Hi, my name is__ and I’m a phone addict.
Imagine having the will power to break free from your phone addiction. Maybe you haven’t really thought about how often you’re fully immersed in your phone. However, it’s worth thinking about. Some of us didn’t grow up with phones, or with computers or WiFi – imagine that! However, these days we find ourselves hunched our shoulders, gazing into a little computer, taking little notice of our surroundings. We’re missing out on so much!
There’s a new addiction in town, and it’s changing the way we think and feel. It’s impacting our lives in ways we haven’t fully realized yet and it’s kind of scary. We see it in ourselves and feel the pull to take a look at our phones frequently, yet we don’t know how to stop ourselves from doing that. What’s worse is how addicted the kids are to their devices.
Kids are growing up with their faces stuck in iPads and iPhones – playing games and following virtual strangers. They’re being influenced by more people than their family and friends. When kids hang out, most of the time they’re all staring at a screen. Adults keep telling them to go outside and play but they won’t. We even ask them why they aren’t having a face to face conversation with one another. Yet they just shrug and keep looking down. Studies find that kids these days are more sedentary and alone. Therefore, their mental and emotional health is being compromised.
When I was young we had to make our own fun, and sometimes we just had to deal with being uncomfortable.
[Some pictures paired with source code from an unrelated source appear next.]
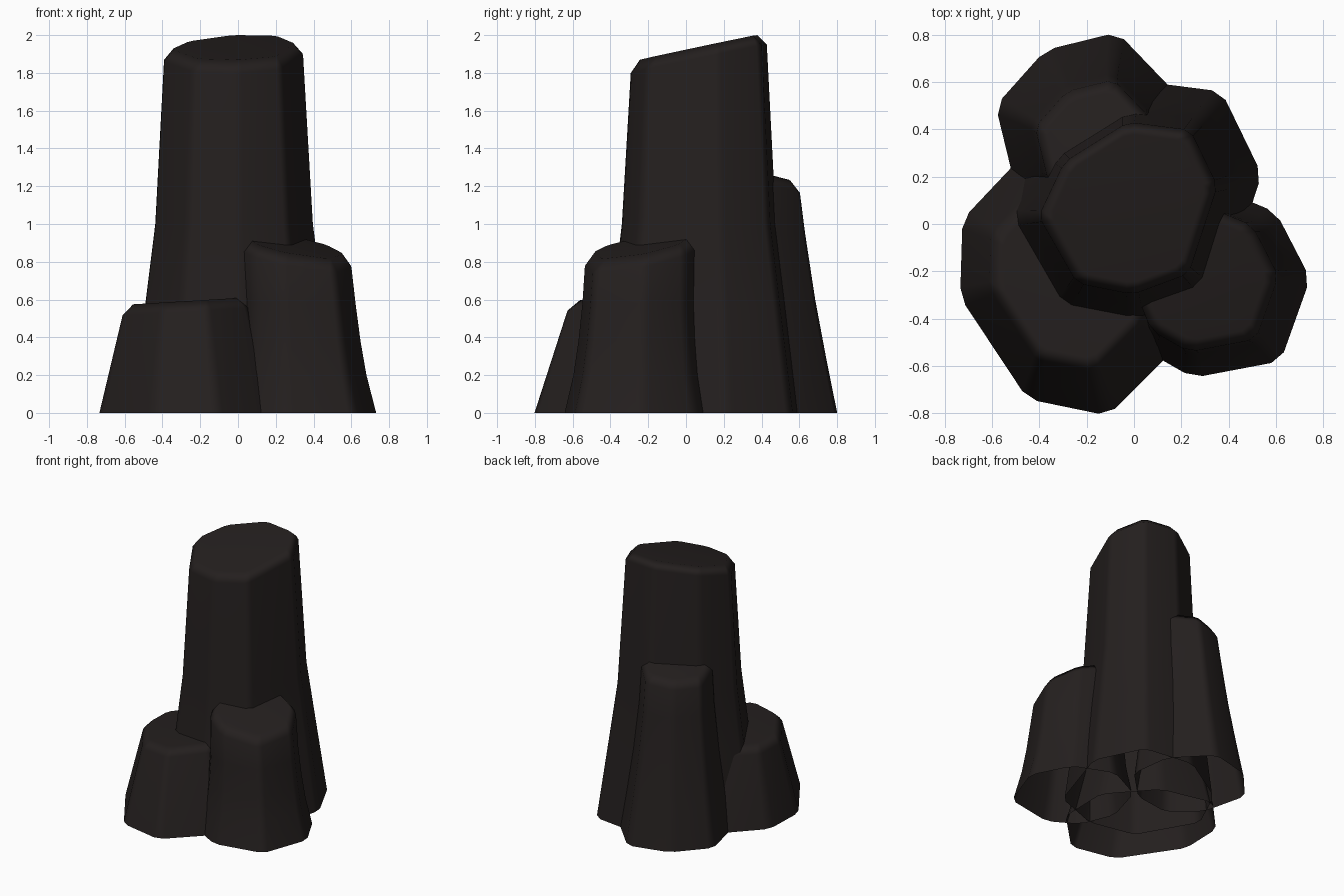
import bpy, bmesh, math
from mathutils import Vector

if "Cube" in bpy.data.objects:
    bpy.data.objects.remove(bpy.data.objects["Cube"])

rock = bpy.data.materials.new("dark_rock")
rock.diffuse_color = (0.0175, 0.0138, 0.0132, 1)
rock.use_nodes = True
rock.node_tree.nodes["Principled BSDF"].inputs["Base Color"].default_value = rock.diffuse_color


def chamfer(corners, d=0.04):
    """Cut every corner of the outline into a short edge."""
    pts = [Vector(c) for c in corners]
    out = []
    for i, p in enumerate(pts):
        for q in (pts[i - 1], pts[(i + 1) % len(pts)]):
            out.append(p + (q - p).normalized() * d)
    return out


def column(name, corners, base_c, top_c, profile, top_z, slope, inset=0.05, drop=0.06):
    """Tapered open-bottomed stone column with a tilted, bevelled top."""
    outline = chamfer(corners)
    base_c, top_c = Vector(base_c), Vector(top_c)
    rim = profile[-1][1]
    radius = sum((p - base_c).length for p in outline) / len(outline) * rim
    levels = [(z, s, None) for z, s in profile[:-1]]
    levels += [(top_z, rim, drop), (top_z, rim * (1 - inset / radius), 0)]
    bm = bmesh.new()
    rings = []
    for z, s, below in levels:
        c = base_c.lerp(top_c, min(1, z / top_z))
        ring = []
        for p in outline:
            q = c + (p - base_c) * s
            h = z
            if below is not None:
                h = top_z - below + slope[0] * (q.x - c.x) + slope[1] * (q.y - c.y)
            ring.append(bm.verts.new((q.x, q.y, h)))
        rings.append(ring)
    n = len(outline)
    for a, b in zip(rings, rings[1:]):
        for i in range(n):
            j = (i + 1) % n
            bm.faces.new((a[i], a[j], b[j], b[i]))
    bm.faces.new(rings[-1])
    bmesh.ops.recalc_face_normals(bm, faces=bm.faces)
    top = max(bm.faces, key=lambda f: len(f.verts))
    if top.normal.z < 0:
        bmesh.ops.reverse_faces(bm, faces=bm.faces)
    me = bpy.data.meshes.new(name)
    bm.to_mesh(me)
    bm.free()
    me.materials.append(rock)
    ob = bpy.data.objects.new(name, me)
    bpy.context.collection.objects.link(ob)
    bpy.ops.object.select_all(action='DESELECT')
    ob.select_set(True)
    bpy.context.view_layer.objects.active = ob
    bpy.ops.object.shade_smooth_by_angle(angle=math.radians(60))
    # keep the big facets flat and the bevels soft
    ob.modifiers.new("weighted_normals", 'WEIGHTED_NORMAL').keep_sharp = True
    return ob


# Tall central column
column("main_column",
       [(0.54, 0.21), (0.37, 0.56), (-0.02, 0.61), (-0.42, 0.36),
        (-0.58, 0.02), (-0.34, -0.40), (0.01, -0.47), (0.36, -0.34)],
       (-0.02, 0.06), (-0.025, 0.06),
       [(0, 1), (0.55, 0.87), (1.0, 0.765), (1.9, 0.675)],
       1.933, (0.01, 0.21))

# Short wide column, front left
column("front_left_column",
       [(-0.725, 0.02), (-0.735, -0.31), (-0.45, -0.74), (-0.11, -0.81),
        (0.19, -0.51), (0.2, -0.12), (-0.08, 0.2), (-0.47, 0.29)],
       (-0.26, -0.25), (-0.27, -0.23),
       [(0, 1), (0.55, 0.72)],
       0.592, (0.06, 0.0), 0.06, 0.055)

# Medium column, right
column("right_column",
       [(0.25, -0.65), (0.62, -0.58), (0.745, -0.23), (0.60, 0.05),
        (0.31, 0.17), (0.03, 0.03), (-0.06, -0.28), (0.04, -0.53)],
       (0.345, -0.25), (0.305, -0.235),
       [(0, 1), (0.2, 0.89), (0.38, 0.83), (0.58, 0.785), (0.84, 0.765)],
       0.885, (-0.18, 0.18))

# Narrow column, back left
column("back_left_column",
       [(-0.07, 0.81), (-0.375, 0.735), (-0.585, 0.50), (-0.5, 0.15),
        (-0.3, -0.02), (-0.02, 0.02), (0.21, 0.25), (0.17, 0.56)],
       (-0.2, 0.4), (-0.17, 0.345),
       [(0, 1), (0.28, 0.89), (0.6, 0.775), (0.95, 0.68), (1.17, 0.645)],
       1.25, (0.13, -0.13))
Kids today are so uncomfortable with stillness and afraid of boredom that they aren’t developing resiliency. Creatively, they’re challenged and just don’t know how to make their own fun. Why should they when it’s available to them 24/7 with the click of a button?
As social animals we are meant to talk and play with one another!
Connecting to people in real time is what truly makes us happy. Yet they don’t know how to do that anymore.There’s even a new term for a social practice which isn’t social at all – phubbing. Phubbing means snubbing a person in favour of their phone. These habits are impacting kids’ relationship satisfaction and causing an increase of depression and alienation. No wonder there’s a rise of anxiety in young people today. When they spend so much time engaging with inanimate objects which can’t smile, talk, or make them feel seen – they wind up feeling more alone.
Click below to read a fascinating New York Times article about a reporter who challenges himself to disconnect from his devices. He wants to engage in his life more and realizes that he’s addicted to technology. A counsellor helps him set up mental speed bumps to reprogram him to be more present in his life. When he starts to lift his head up to take in his world he actually feels better. He feels more engaged in his life and connected to the people around him. He even enjoys the calm of reading an actual paper book! Imagine that.
When it comes down to it, we’re all craving connection. Kids need connection to develop properly. Yet, our electronics might not fulfill our social and emotional needs like we wish they would. So, put the devices down, and have a good, old fashioned talk with the kids. Give them what they need to be seen and really heard in their world. This will make all of the difference to them and to you. We are addicted but we can do something about it!
Read more: How I Ditched my Phone and Unbroke my Brain
FOUNDER OF !MPERATIVE EDUCATION
After attending UBC and earning her degrees, Jodi taught full-time for over ten years in the public school system creating student-centered curricula to guide her students towards a more knowledgeable and loving view of themselves and others. Jodi introduced topics of bullying, discrimination, mindfulness and positive relationship habits into her classes and celebrated students’ achievements as if they were her own.